→ YOUR GOAL: Pick out all lines of the entries that include the word "outerFront" and copy them.
_ _ _
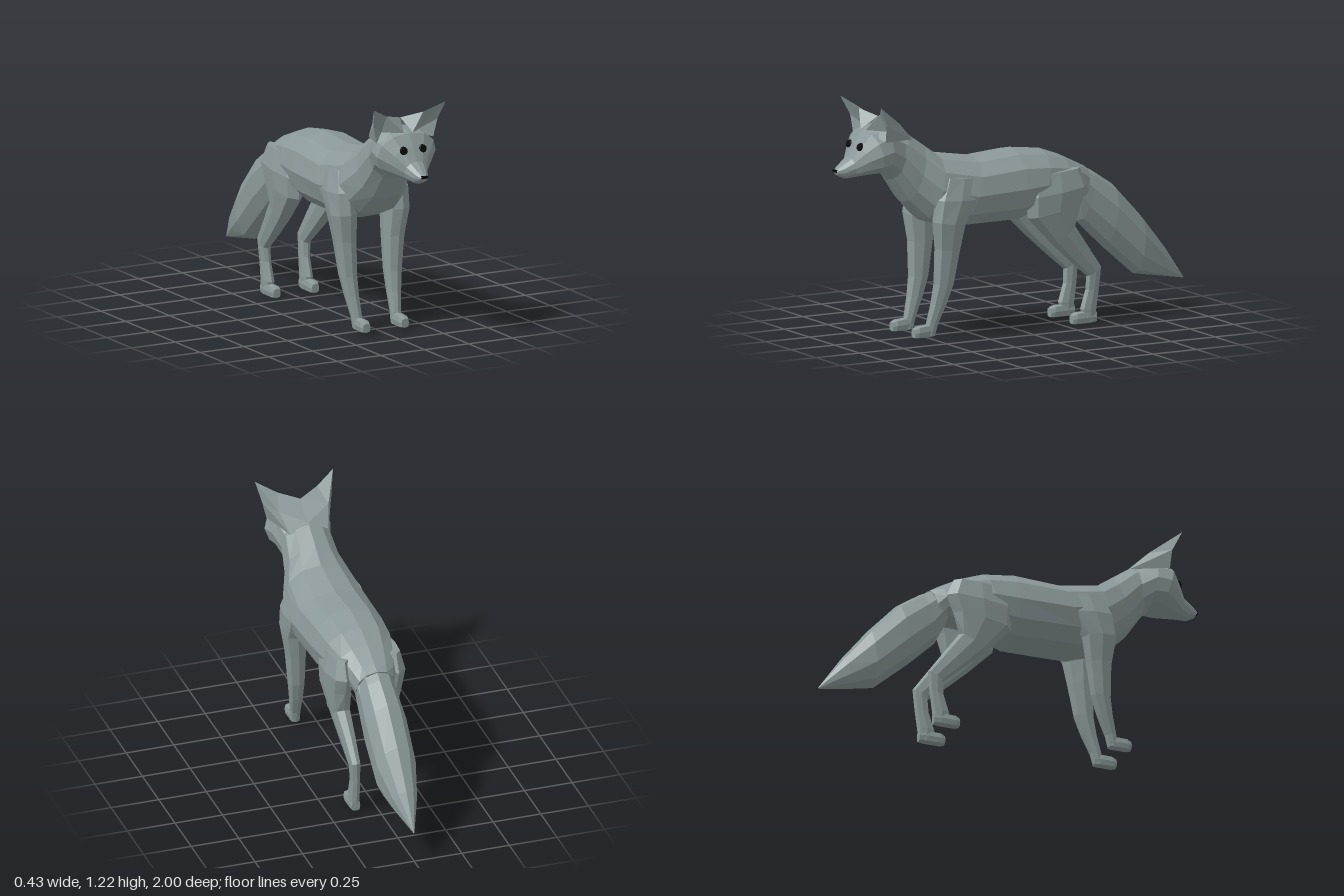
import * as THREE from 'three';

const fur = new THREE.MeshStandardMaterial({ color: 0x8b9899, flatShading: true, side: THREE.DoubleSide });
fur.name = 'greyFur';
const black = new THREE.MeshStandardMaterial({ color: 0x080808, flatShading: true });
black.name = 'black';

// Loft through oval rings; each section is [z1, y1, z2, y2, halfWidth, centreX],
// where (z1, y1) and (z2, y2) are opposite ends of the oval in the side plane.
function loft(sections, sides, power = 0.92) {
  const pos = [], index = [];
  const soft = (v) => Math.sign(v) * Math.pow(Math.abs(v), power);
  for (const [z1, y1, z2, y2, w, cx = 0] of sections) {
    for (let j = 0; j < sides; j++) {
      const a = (j / sides) * Math.PI * 2, c = soft(Math.cos(a));
      pos.push(cx + w * soft(Math.sin(a)), (y1 + y2) / 2 + c * (y1 - y2) / 2, (z1 + z2) / 2 + c * (z1 - z2) / 2);
    }
  }
  for (let i = 0; i < sections.length - 1; i++) {
    for (let j = 0; j < sides; j++) {
      const k = (j + 1) % sides, a = i * sides + j, b = i * sides + k;
      index.push(a, b, b + sides, a, b + sides, a + sides);
    }
  }
  // End caps
  const last = (sections.length - 1) * sides;
  for (let j = 1; j < sides - 1; j++) index.push(0, j + 1, j, last, last + j, last + j + 1);
  const g = new THREE.BufferGeometry();
  g.setAttribute('position', new THREE.Float32BufferAttribute(pos, 3));
  g.setIndex(index);
  const flat = g.toNonIndexed();
  flat.computeVertexNormals();
  return flat;
}

function add(parent, name, geometry, material = fur) {
  const mesh = new THREE.Mesh(geometry, material);
  mesh.name = name;
  parent.add(mesh);
  return mesh;
}

// Left ear: concave front, back sloping down into the neck
function earGeometry() {
  const p = {
    tip: [0.205, 1.215, 0.85], innerFront: [0.025, 1.075, 0.835], outerFront: [0.162, 1.03, 0.8],
    hollow: [0.115, 1.075, 0.765], outerMid: [0.183, 1.12, 0.805], innerMid: [0.105, 1.163, 0.8],
    back: [0.1, 1.02, 0.61], ridge: [0, 1.135, 0.75], backMid: [0.13, 1.11, 0.7], spine: [0, 1.06, 0.63],
  };
  const faces = [
    ['innerFront', 'hollow', 'innerMid'], ['innerMid', 'hollow', 'tip'],
    ['hollow', 'outerMid', 'tip'], ['hollow', 'outerFront', 'outerMid'], ['innerFront', 'outerFront', 'hollow'],
    ['tip', 'outerMid', 'backMid'], ['tip', 'backMid', 'innerMid'], ['innerMid', 'backMid', 'ridge'],
    ['outerMid', 'outerFront', 'back'], ['outerMid', 'back', 'backMid'],
    ['backMid', 'back', 'spine'], ['backMid', 'spine', 'ridge'], ['innerFront', 'innerMid', 'ridge'],
  ];
  const g = new THREE.BufferGeometry();
  g.setAttribute('position', new THREE.Float32BufferAttribute(faces.flat().flatMap((n) => p[n]), 3));
  g.computeVertexNormals();
  return g;
}

export function createModel() {
  const model = new THREE.Group();
  model.name = 'fox';

  // Neck, torso and rump
  add(model, 'body', loft([
    [0.76, 1.09, 0.76, 0.87, 0.125],
    [0.62, 1.055, 0.70, 0.81, 0.13],
    [0.52, 0.985, 0.62, 0.69, 0.145],
    [0.435, 0.925, 0.52, 0.59, 0.185],
    [0.22, 0.89, 0.35, 0.54, 0.205],
    [0, 0.91, 0, 0.54, 0.195],
    [-0.17, 0.89, -0.08, 0.575, 0.185],
    [-0.28, 0.85, -0.24, 0.62, 0.155],
    [-0.38, 0.80, -0.34, 0.62, 0.12],
    [-0.43, 0.775, -0.37, 0.57, 0.1],
  ], 12));

  // Bushy tail
  add(model, 'tail', loft([
    [-0.36, 0.805, -0.32, 0.63, 0.1],
    [-0.47, 0.75, -0.385, 0.5, 0.1],
    [-0.59, 0.67, -0.53, 0.36, 0.11],
    [-0.74, 0.51, -0.71, 0.205, 0.105],
    [-0.88, 0.335, -0.83, 0.185, 0.065],
    [-1, 0.16, -0.995, 0.157, 0.002],
  ], 10));

  // Head tapering to the muzzle
  const head = add(model, 'head', loft([
    [1.0, 0.885, 0.985, 0.855, 0.022],
    [0.975, 0.905, 0.945, 0.836, 0.04],
    [0.92, 0.945, 0.9, 0.84, 0.065],
    [0.882, 1.012, 0.85, 0.845, 0.115],
    [0.84, 1.075, 0.785, 0.85, 0.168],
    [0.75, 1.1, 0.735, 0.85, 0.155],
    [0.64, 1.06, 0.68, 0.80, 0.128],
  ], 12));

  const nose = add(model, 'nose', new THREE.BoxGeometry(0.034, 0.014, 0.009), black);
  nose.position.set(0, 0.88, 0.9965);

  // Parts repeated on both sides
  const ear = earGeometry();
  const frontLeg = loft([
    [0.26, 0.8, 0.46, 0.82, 0.04, 0.145],
    [0.27, 0.7, 0.51, 0.71, 0.062, 0.152],
    [0.34, 0.58, 0.52, 0.6, 0.063, 0.15],
    [0.365, 0.45, 0.5, 0.46, 0.052, 0.137],
    [0.395, 0.28, 0.5, 0.28, 0.042, 0.127],
    [0.43, 0.18, 0.515, 0.18, 0.034, 0.12],
    [0.475, 0.08, 0.535, 0.085, 0.027, 0.112],
    [0.49, 0.02, 0.55, 0.02, 0.024, 0.11],
  ], 8, 0.8);
  const hindLeg = loft([
    [-0.33, 0.8, -0.06, 0.78, 0.04, 0.135],
    [-0.37, 0.71, -0.02, 0.67, 0.062, 0.137],
    [-0.335, 0.62, -0.03, 0.565, 0.058, 0.135],
    [-0.3, 0.51, -0.17, 0.425, 0.045, 0.127],
    [-0.375, 0.405, -0.28, 0.325, 0.036, 0.12],
    [-0.46, 0.285, -0.38, 0.24, 0.027, 0.115],
    [-0.45, 0.17, -0.375, 0.17, 0.023, 0.111],
    [-0.437, 0.07, -0.345, 0.075, 0.026, 0.11],
    [-0.43, 0.012, -0.36, 0.01, 0.024, 0.11],
  ], 8, 0.8);
  const paw = (front, back, y) => loft([
    [front, y + 0.05, front, y + 0.004, 0.021, 0.11],
    [front - 0.025, y + 0.062, front - 0.015, y, 0.028, 0.11],
    [back + 0.045, y + 0.066, back + 0.03, y, 0.026, 0.11],
    [back, y + 0.06, back, y + 0.004, 0.022, 0.11],
  ], 8, 0.6);
  const frontPaw = paw(0.61, 0.495, 0.013);
  const hindPaw = paw(-0.295, -0.43, 0);

  for (const [name, side] of [['left', 1], ['right', -1]]) {
    const half = new THREE.Group();
    half.name = name + 'Side';
    half.scale.x = side;
    add(half, name + 'Ear', ear);
    add(half, name + 'FrontLeg', frontLeg);
    add(half, name + 'FrontPaw', frontPaw);
    add(half, name + 'HindLeg', hindLeg);
    add(half, name + 'HindPaw', hindPaw);
    model.add(half);
  }

  // Eyes, thin discs laid on the face
  const ray = new THREE.Raycaster();
  for (const side of [1, -1]) {
    ray.set(new THREE.Vector3(side * 0.054, 0.998, 2), new THREE.Vector3(0, 0, -1));
    const hit = ray.intersectObject(head)[0];
    const eye = add(model, side > 0 ? 'leftEye' : 'rightEye', new THREE.CylinderGeometry(0.018, 0.022, 0.009, 10), black);
    const normal = hit.face.normal.clone().add(new THREE.Vector3(0, 0, 0.5)).normalize();
    eye.quaternion.setFromUnitVectors(new THREE.Vector3(0, 1, 0), normal);
    eye.position.copy(hit.point).addScaledVector(normal, 0.005);
  }
  return model;
}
_ _ _
→ ANSWER BELOW:
    tip: [0.205, 1.215, 0.85], innerFront: [0.025, 1.075, 0.835], outerFront: [0.162, 1.03, 0.8],
    ['hollow', 'outerMid', 'tip'], ['hollow', 'outerFront', 'outerMid'], ['innerFront', 'outerFront', 'hollow'],
    ['outerMid', 'outerFront', 'back'], ['outerMid', 'back', 'backMid'],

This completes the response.